In a time in which it is spoken so much about the iconic turn which has replaced the linguistic turn; in a time in which semiotic studies, devoid of context, monopolize their analysis, it seems to be interesting to revisit the phenomenology of experience, especially the detailed investigations of Husserl about imagination, virtual reality and their significance in the “new media”, denomination including the more traditional ones based on the image and the new social networks proliferating everywhere. If modern media theory (McLuhan, School of Toronto, etc.) has demonstrated the interdependence between these media and thought, phenomenology can describe how do the new media influence the apprehension of the real and its expression. Conversely, it may also be useful to see how do virtuality, imagery and imagination determine the media and take form in them. With this in mind, it seems that in the 21st century it is still relevant to investigate and clarify some of the essential elements of phenomenological reflection in this regard.
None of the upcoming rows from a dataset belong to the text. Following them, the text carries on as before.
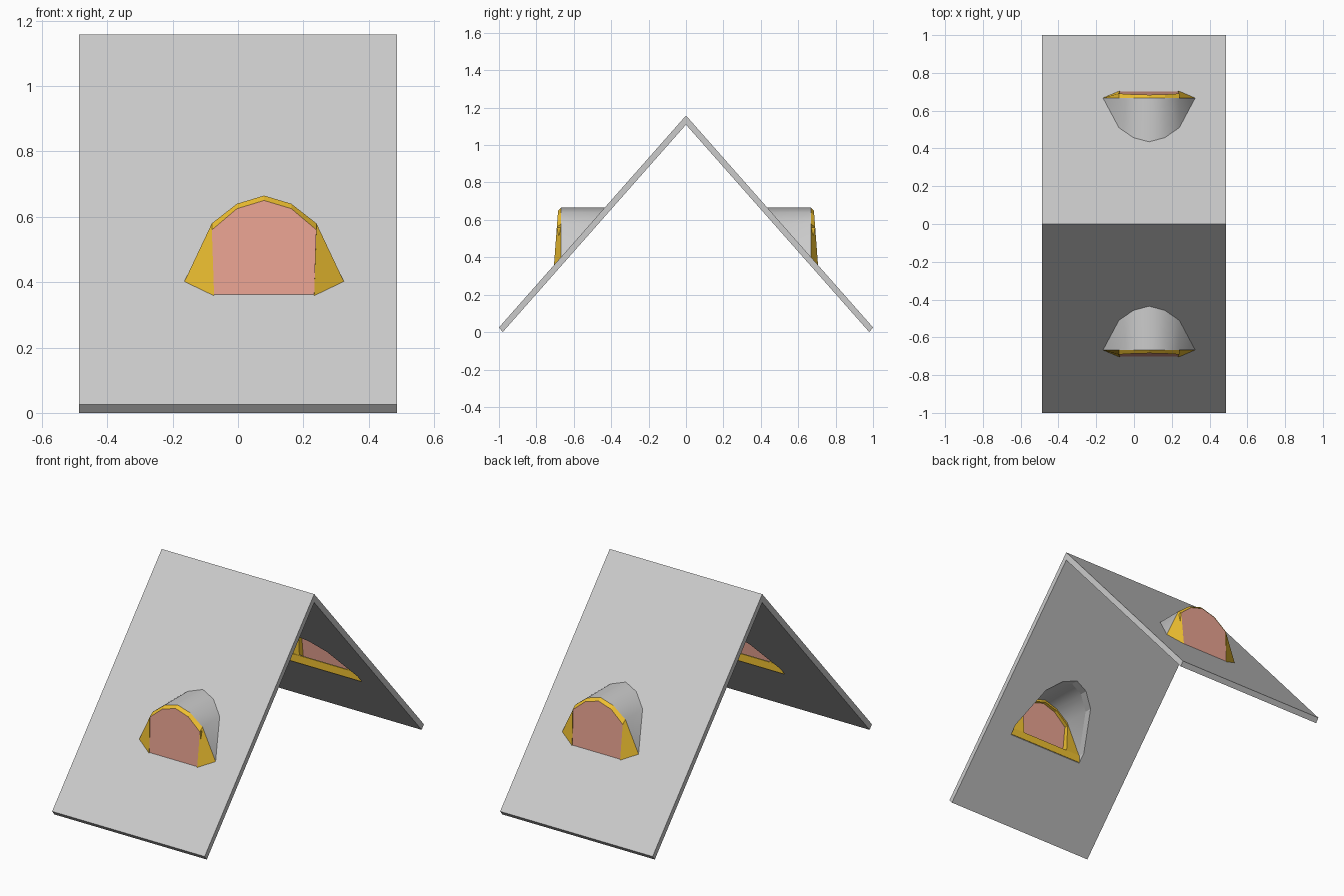
import bpy, bmesh

if "Cube" in bpy.data.objects:
    bpy.data.objects.remove(bpy.data.objects["Cube"])

CX = 0.08          # dormer centre line
FRONT = -0.667     # plane of the dormer's front wall
RIDGE, SLOPE = 1.158, 1.133


def material(name, color):
    m = bpy.data.materials.new(name)
    m.diffuse_color = (*color, 1)
    m.use_nodes = True
    m.node_tree.nodes["Principled BSDF"].inputs["Base Color"].default_value = m.diffuse_color
    return m


def make(name, verts, faces, mat=None, recalc=True, mirror=False):
    me = bpy.data.meshes.new(name)
    me.from_pydata(verts, [], faces)
    if recalc:
        bm = bmesh.new()
        bm.from_mesh(me)
        bmesh.ops.recalc_face_normals(bm, faces=bm.faces)
        bm.to_mesh(me)
        bm.free()
    ob = bpy.data.objects.new(name, me)
    bpy.context.collection.objects.link(ob)
    if mat:
        me.materials.append(mat)
    if mirror:
        mod = ob.modifiers.new("mirror", 'MIRROR')
        mod.use_axis = (False, True, False)
        mod.use_mirror_merge = False
    return ob


def prism(name, section, axis, a, b, mat=None, mirror=False):
    """Extrude a closed 2D section along x or y from a to b."""
    n = len(section)
    place = (lambda p, t: (t, p[0], p[1])) if axis == 'x' else (lambda p, t: (p[0], t, p[1]))
    verts = [place(p, t) for t in (a, b) for p in section]
    faces = [(i, (i + 1) % n, n + (i + 1) % n, n + i) for i in range(n)]
    faces += [tuple(range(n)), tuple(range(n, 2 * n))]
    return make(name, verts, faces, mat, mirror=mirror)


def symmetric(half):
    """Half profile from the lower corner to the apex, completed left to right."""
    return [(CX - x, z) for x, z in half] + [(CX + x, z) for x, z in half[-2::-1]]


orange = material("frame_orange", (0.85, 0.52, 0.03))
red = material("pane_red", (0.80, 0.36, 0.28))

outer = symmetric([(0.245, 0.40), (0.16, 0.58), (0.083, 0.64), (0, 0.665)])
inner = symmetric([(0.153, 0.355), (0.16, 0.56), (0.083, 0.625), (0, 0.65)])
n = len(outer)

# Gable roof with thickness
roof = prism("roof", [(-1, 0.025), (0, RIDGE), (1, 0.025), (0.98, 0), (0, 1.109), (-0.98, 0)],
             'x', -0.487, 0.487)

# Arched openings through both slopes
cutter = prism("opening_cutter", [(CX - 0.245, 0.3)] + outer + [(CX + 0.245, 0.3)],
               'y', FRONT, -FRONT)
cutter.hide_render = True
cutter.display_type = 'WIRE'
cut = roof.modifiers.new("openings", 'BOOLEAN')
cut.operation = 'DIFFERENCE'
cut.solver = 'EXACT'
cut.object = cutter

# Dormer vault, running back until it meets the roof
verts = [(x, FRONT, z) for x, z in outer]
verts += [(x, max(FRONT, -(RIDGE - z) / SLOPE), z) for x, z in outer]
vault = make("dormer_vault", verts, [(i, i + 1, n + i + 1, n + i) for i in range(n - 1)],
             recalc=False, mirror=True)
bpy.context.view_layer.objects.active = vault
vault.select_set(True)
bpy.ops.object.shade_smooth_by_angle(angle=0.9)
vault.select_set(False)


# Window frame: outer edge, leaning front edge and back edge joined as a ring
def lean(z):
    return -0.684 - (0.65 - z) * 0.075


rings = [[(x, FRONT, z) for x, z in outer],
         [(x, lean(z), z) for x, z in inner],
         [(x, FRONT + 0.003, max(z, 0.40)) for x, z in inner]]
faces = []
for r in range(3):
    s = (r + 1) % 3
    for i in range(n):
        j = (i + 1) % n
        faces.append((r * n + i, r * n + j, s * n + j, s * n + i))
make("window_frame", sum(rings, []), faces, orange, mirror=True)

# Sill closing the bottom of the opening on the inside
prism("window_sill", [(CX - 0.244, 0.356), (CX + 0.244, 0.356), (CX + 0.244, 0.40), (CX - 0.244, 0.40)],
      'y', FRONT + 0.001, FRONT + 0.004, orange, mirror=True)

# Window pane, set just behind the frame's front edge
make("window_pane", [(x, lean(z) + 0.003, z) for x, z in inner],
     [tuple(reversed(range(n)))], red, recalc=False, mirror=True)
Some of them are formulated in the following questions:
- What is the image for phenomenology?
- What is the relationship between perception and imagination?
- Is the neutrality-modification comparable to epojé?
- Is the body schema an image of the body?
- How does it work with the body of images?
- Do social networks modify our body image?
- What is the status of the image in phenomenological aesthetics and esthetics?
- How do new technologies determine our capture of images?
- New media: new links between matter and spirit?
Concepts are always embodied in philosophies that have been developed by particular philosophers; therefore, our questions can be inscribed in the topics that were opened by those who have preceded us. As the following example illustrate:
- H. Bergson: The image as a material movement.
- E. Husserl: Fantasy, imagination (Phantasie) and image consciousness (Bildbewusstsein).
- W. Benjamin: Loss of the aura of the work of art at the age of its mechanical reproduction.
- M. Heidegger: The era of the image of the world and the banalization of the pretension of objectivity.
- J. P. Sartre: The imagination and the imaginary. M. Merleau-Ponty: imagination, perception, movement.
- G. Deleuze: Image-movement versus image-time.
Phenomenological concepts in the field of the image and figures linked to the school of phenomenology, who made the image one of their central themes, will guide us in our own research. For this meeting we suggest the following lines:
- The status of the image in phenomenology.
- The imagination and the imaginary.
- Imagination and emotions.
- The treatment of the image in the new media.
- Visual media and visibility.
- Aesthetic and iconic turn.